■ Assignment: Reproduce the records below in full and without edits, omitting images.

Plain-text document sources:
________________

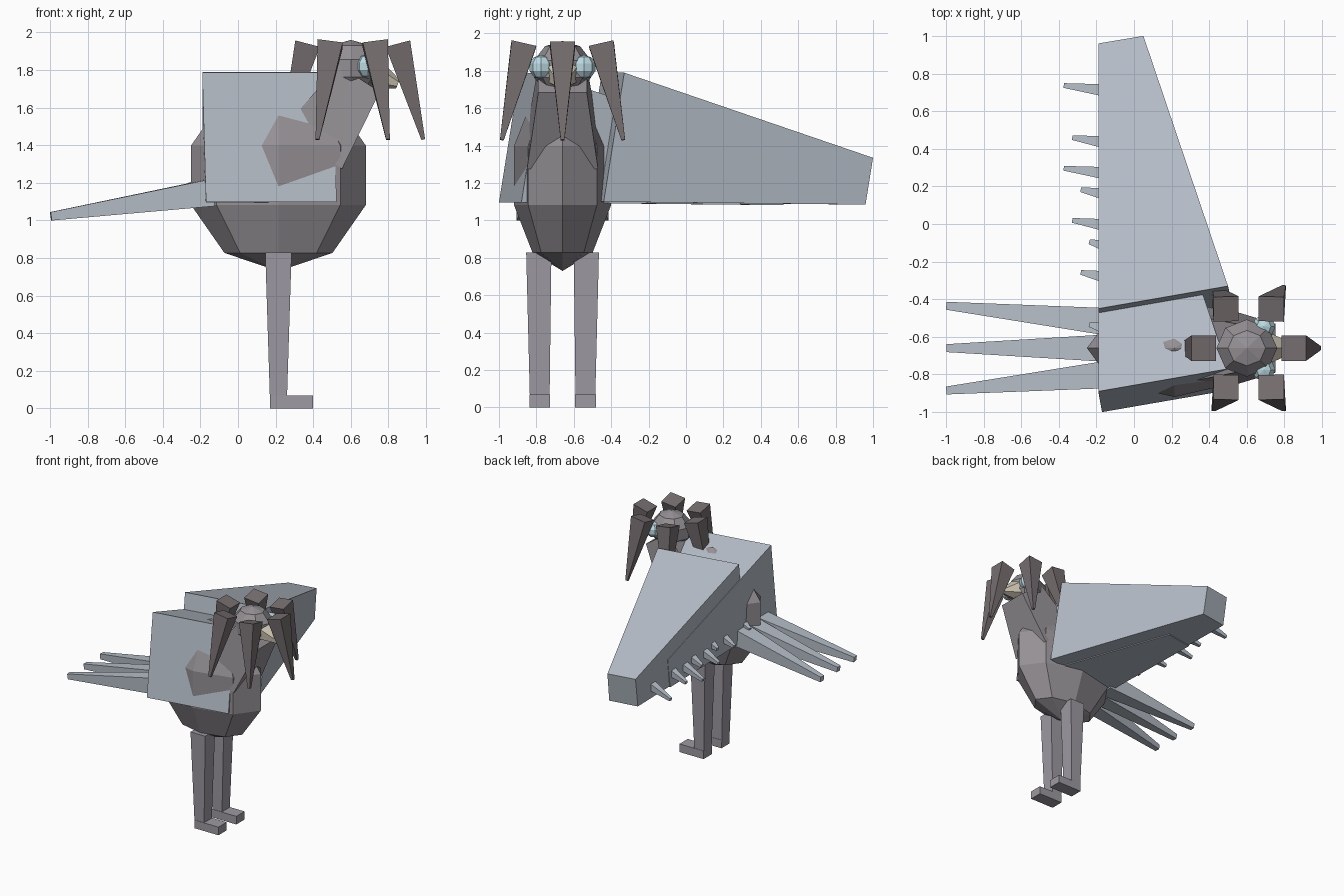
import bpy, bmesh, math
from mathutils import Vector, Matrix

if "Cube" in bpy.data.objects:
    bpy.data.objects.remove(bpy.data.objects["Cube"])

CY = -0.66  # the bird's own centre plane


def material(name, rgb):
    m = bpy.data.materials.new(name)
    m.diffuse_color = (*rgb, 1)
    m.use_nodes = True
    m.node_tree.nodes["Principled BSDF"].inputs["Base Color"].default_value = m.diffuse_color
    return m


BODY = material("body_grey", (0.30, 0.28, 0.30))
LEG = material("leg_grey", (0.34, 0.32, 0.36))
WING = material("wing_blue_grey", (0.46, 0.51, 0.57))
PLUME = material("plume_dark", (0.18, 0.155, 0.16))
EYE = material("eye_blue", (0.50, 0.70, 0.76))
BEAK = material("beak_tan", (0.66, 0.60, 0.48))


def finish(name, bm, mat):
    bmesh.ops.recalc_face_normals(bm, faces=bm.faces)
    me = bpy.data.meshes.new(name)
    bm.to_mesh(me)
    bm.free()
    me.materials.append(mat)
    ob = bpy.data.objects.new(name, me)
    bpy.context.collection.objects.link(ob)
    return ob


def bridge(name, a, b, mat):
    """Solid between two matching closed outlines."""
    bm = bmesh.new()
    va = [bm.verts.new(p) for p in a]
    vb = [bm.verts.new(p) for p in b]
    bm.faces.new(va)
    bm.faces.new(vb)
    n = len(va)
    for i in range(n):
        j = (i + 1) % n
        bm.faces.new((va[i], va[j], vb[j], vb[i]))
    return finish(name, bm, mat)


def taper(name, p0, p1, s0, s1, mat, hint=(1, 0, 0)):
    """Tapered box from p0 to p1; sizes are (along hint, across)."""
    p0, p1 = Vector(p0), Vector(p1)
    d = (p1 - p0).normalized()
    u = Vector(hint)
    u = (u - d * u.dot(d)).normalized()
    v = d.cross(u)
    corners = ((-.5, -.5), (.5, -.5), (.5, .5), (-.5, .5))
    loops = [[p + u * s[0] * i + v * s[1] * j for i, j in corners]
             for p, s in ((p0, s0), (p1, s1))]
    return bridge(name, *loops, mat)


def ball(name, centre, radii, mat, seg=8, rings=5):
    bm = bmesh.new()
    bmesh.ops.create_uvsphere(
        bm, u_segments=seg, v_segments=rings, radius=1,
        matrix=Matrix.Translation(centre) @ Matrix.Diagonal((*radii, 1)))
    return finish(name, bm, mat)


# Body, neck and head
ball("body", (0.215, CY, 1.24), (0.489, 0.273, 0.51), BODY)
taper("neck", (0.395, CY, 1.38), (0.645, CY, 1.755), (0.38, 0.38), (0.26, 0.26), BODY)
ball("head", (0.60, CY, 1.81), (0.17, 0.16, 0.15), BODY)

# Beak: drooping six-sided cone
bm = bmesh.new()
axis = Vector((0.16, 0, -0.065))
bmesh.ops.create_cone(
    bm, cap_ends=True, segments=6, radius1=0.10, radius2=0.025, depth=axis.length,
    matrix=Matrix.Translation(Vector((0.69, CY, 1.79)) + axis / 2)
    @ axis.to_track_quat('Z', 'Y').to_matrix().to_4x4())
finish("beak", bm, BEAK)

# Eyes, legs and feet on both sides
for label, s in (("right", -1), ("left", 1)):
    ball(label + "_eye", (0.69, CY + s * 0.115, 1.82), (0.065, 0.065, 0.065), EYE)
    y = CY + s * 0.122
    taper(label + "_leg", (0.215, CY + s * 0.127, 0.83), (0.215, y, 0.04),
          (0.14, 0.135), (0.09, 0.105), LEG)
    taper(label + "_foot", (0.17, y, 0.035), (0.40, y, 0.035),
          (0.07, 0.112), (0.07, 0.112), LEG, (0, 0, 1))

# Crest: six plumes hanging around the head
for k in range(6):
    c, s = math.cos(k * math.pi / 3), math.sin(k * math.pi / 3)
    taper(f"crest_plume_{k + 1}",
          (0.61 + 0.24 * c, CY + 0.24 * s, 1.94),
          (0.61 + 0.375 * c, CY + 0.375 * s, 1.43),
          (0.135, 0.135), (0.02, 0.02), PLUME)

# Wings: the same tapered block twice, the second shifted sideways
root = [(-0.17, -0.56, 1.10), (0.525, -0.44, 1.10), (0.50, -0.33, 1.79), (-0.19, -0.45, 1.79)]
tip = [(-0.185, 0.92, 1.085), (0.06, 0.96, 1.085), (0.05, 1.00, 1.335), (-0.19, 0.96, 1.335)]
for label, dy, dz in (("left", 0, 0), ("right", -0.44, -0.003)):
    moved = [[(x, y + dy, z + dz) for x, y, z in loop] for loop in (root, tip)]
    bridge(label + "_wing", *moved, WING)
    # Trailing feathers, longer towards the tip
    for k in range(4):
        y = -0.11 + 0.277 * k + dy
        taper(f"{label}_wing_feather_{k + 1}",
              (-0.12, y - 0.015, 1.235 - 0.012 * k),
              (-0.235 - 0.045 * k, y + 0.015, 1.205 - 0.027 * k),
              (0.07, 0.07), (0.025, 0.025), WING, (0, 0, 1))

# Tail: three fanned feathers
for k in (-1, 0, 1):
    taper(f"tail_feather_{k + 2}",
          (-0.14, CY + 0.14 * k, 1.148), (-0.995, CY + 0.225 * k, 1.022),
          (0.145, 0.145), (0.045, 0.042), WING, (0, 0, 1))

________________

■ Answer section:
import bpy, bmesh, math
from mathutils import Vector, Matrix

if "Cube" in bpy.data.objects:
    bpy.data.objects.remove(bpy.data.objects["Cube"])

CY = -0.66  # the bird's own centre plane


def material(name, rgb):
    m = bpy.data.materials.new(name)
    m.diffuse_color = (*rgb, 1)
    m.use_nodes = True
    m.node_tree.nodes["Principled BSDF"].inputs["Base Color"].default_value = m.diffuse_color
    return m


BODY = material("body_grey", (0.30, 0.28, 0.30))
LEG = material("leg_grey", (0.34, 0.32, 0.36))
WING = material("wing_blue_grey", (0.46, 0.51, 0.57))
PLUME = material("plume_dark", (0.18, 0.155, 0.16))
EYE = material("eye_blue", (0.50, 0.70, 0.76))
BEAK = material("beak_tan", (0.66, 0.60, 0.48))


def finish(name, bm, mat):
    bmesh.ops.recalc_face_normals(bm, faces=bm.faces)
    me = bpy.data.meshes.new(name)
    bm.to_mesh(me)
    bm.free()
    me.materials.append(mat)
    ob = bpy.data.objects.new(name, me)
    bpy.context.collection.objects.link(ob)
    return ob


def bridge(name, a, b, mat):
    """Solid between two matching closed outlines."""
    bm = bmesh.new()
    va = [bm.verts.new(p) for p in a]
    vb = [bm.verts.new(p) for p in b]
    bm.faces.new(va)
    bm.faces.new(vb)
    n = len(va)
    for i in range(n):
        j = (i + 1) % n
        bm.faces.new((va[i], va[j], vb[j], vb[i]))
    return finish(name, bm, mat)


def taper(name, p0, p1, s0, s1, mat, hint=(1, 0, 0)):
    """Tapered box from p0 to p1; sizes are (along hint, across)."""
    p0, p1 = Vector(p0), Vector(p1)
    d = (p1 - p0).normalized()
    u = Vector(hint)
    u = (u - d * u.dot(d)).normalized()
    v = d.cross(u)
    corners = ((-.5, -.5), (.5, -.5), (.5, .5), (-.5, .5))
    loops = [[p + u * s[0] * i + v * s[1] * j for i, j in corners]
             for p, s in ((p0, s0), (p1, s1))]
    return bridge(name, *loops, mat)


def ball(name, centre, radii, mat, seg=8, rings=5):
    bm = bmesh.new()
    bmesh.ops.create_uvsphere(
        bm, u_segments=seg, v_segments=rings, radius=1,
        matrix=Matrix.Translation(centre) @ Matrix.Diagonal((*radii, 1)))
    return finish(name, bm, mat)


# Body, neck and head
ball("body", (0.215, CY, 1.24), (0.489, 0.273, 0.51), BODY)
taper("neck", (0.395, CY, 1.38), (0.645, CY, 1.755), (0.38, 0.38), (0.26, 0.26), BODY)
ball("head", (0.60, CY, 1.81), (0.17, 0.16, 0.15), BODY)

# Beak: drooping six-sided cone
bm = bmesh.new()
axis = Vector((0.16, 0, -0.065))
bmesh.ops.create_cone(
    bm, cap_ends=True, segments=6, radius1=0.10, radius2=0.025, depth=axis.length,
    matrix=Matrix.Translation(Vector((0.69, CY, 1.79)) + axis / 2)
    @ axis.to_track_quat('Z', 'Y').to_matrix().to_4x4())
finish("beak", bm, BEAK)

# Eyes, legs and feet on both sides
for label, s in (("right", -1), ("left", 1)):
    ball(label + "_eye", (0.69, CY + s * 0.115, 1.82), (0.065, 0.065, 0.065), EYE)
    y = CY + s * 0.122
    taper(label + "_leg", (0.215, CY + s * 0.127, 0.83), (0.215, y, 0.04),
          (0.14, 0.135), (0.09, 0.105), LEG)
    taper(label + "_foot", (0.17, y, 0.035), (0.40, y, 0.035),
          (0.07, 0.112), (0.07, 0.112), LEG, (0, 0, 1))

# Crest: six plumes hanging around the head
for k in range(6):
    c, s = math.cos(k * math.pi / 3), math.sin(k * math.pi / 3)
    taper(f"crest_plume_{k + 1}",
          (0.61 + 0.24 * c, CY + 0.24 * s, 1.94),
          (0.61 + 0.375 * c, CY + 0.375 * s, 1.43),
          (0.135, 0.135), (0.02, 0.02), PLUME)

# Wings: the same tapered block twice, the second shifted sideways
root = [(-0.17, -0.56, 1.10), (0.525, -0.44, 1.10), (0.50, -0.33, 1.79), (-0.19, -0.45, 1.79)]
tip = [(-0.185, 0.92, 1.085), (0.06, 0.96, 1.085), (0.05, 1.00, 1.335), (-0.19, 0.96, 1.335)]
for label, dy, dz in (("left", 0, 0), ("right", -0.44, -0.003)):
    moved = [[(x, y + dy, z + dz) for x, y, z in loop] for loop in (root, tip)]
    bridge(label + "_wing", *moved, WING)
    # Trailing feathers, longer towards the tip
    for k in range(4):
        y = -0.11 + 0.277 * k + dy
        taper(f"{label}_wing_feather_{k + 1}",
              (-0.12, y - 0.015, 1.235 - 0.012 * k),
              (-0.235 - 0.045 * k, y + 0.015, 1.205 - 0.027 * k),
              (0.07, 0.07), (0.025, 0.025), WING, (0, 0, 1))

# Tail: three fanned feathers
for k in (-1, 0, 1):
    taper(f"tail_feather_{k + 2}",
          (-0.14, CY + 0.14 * k, 1.148), (-0.995, CY + 0.225 * k, 1.022),
          (0.145, 0.145), (0.045, 0.042), WING, (0, 0, 1))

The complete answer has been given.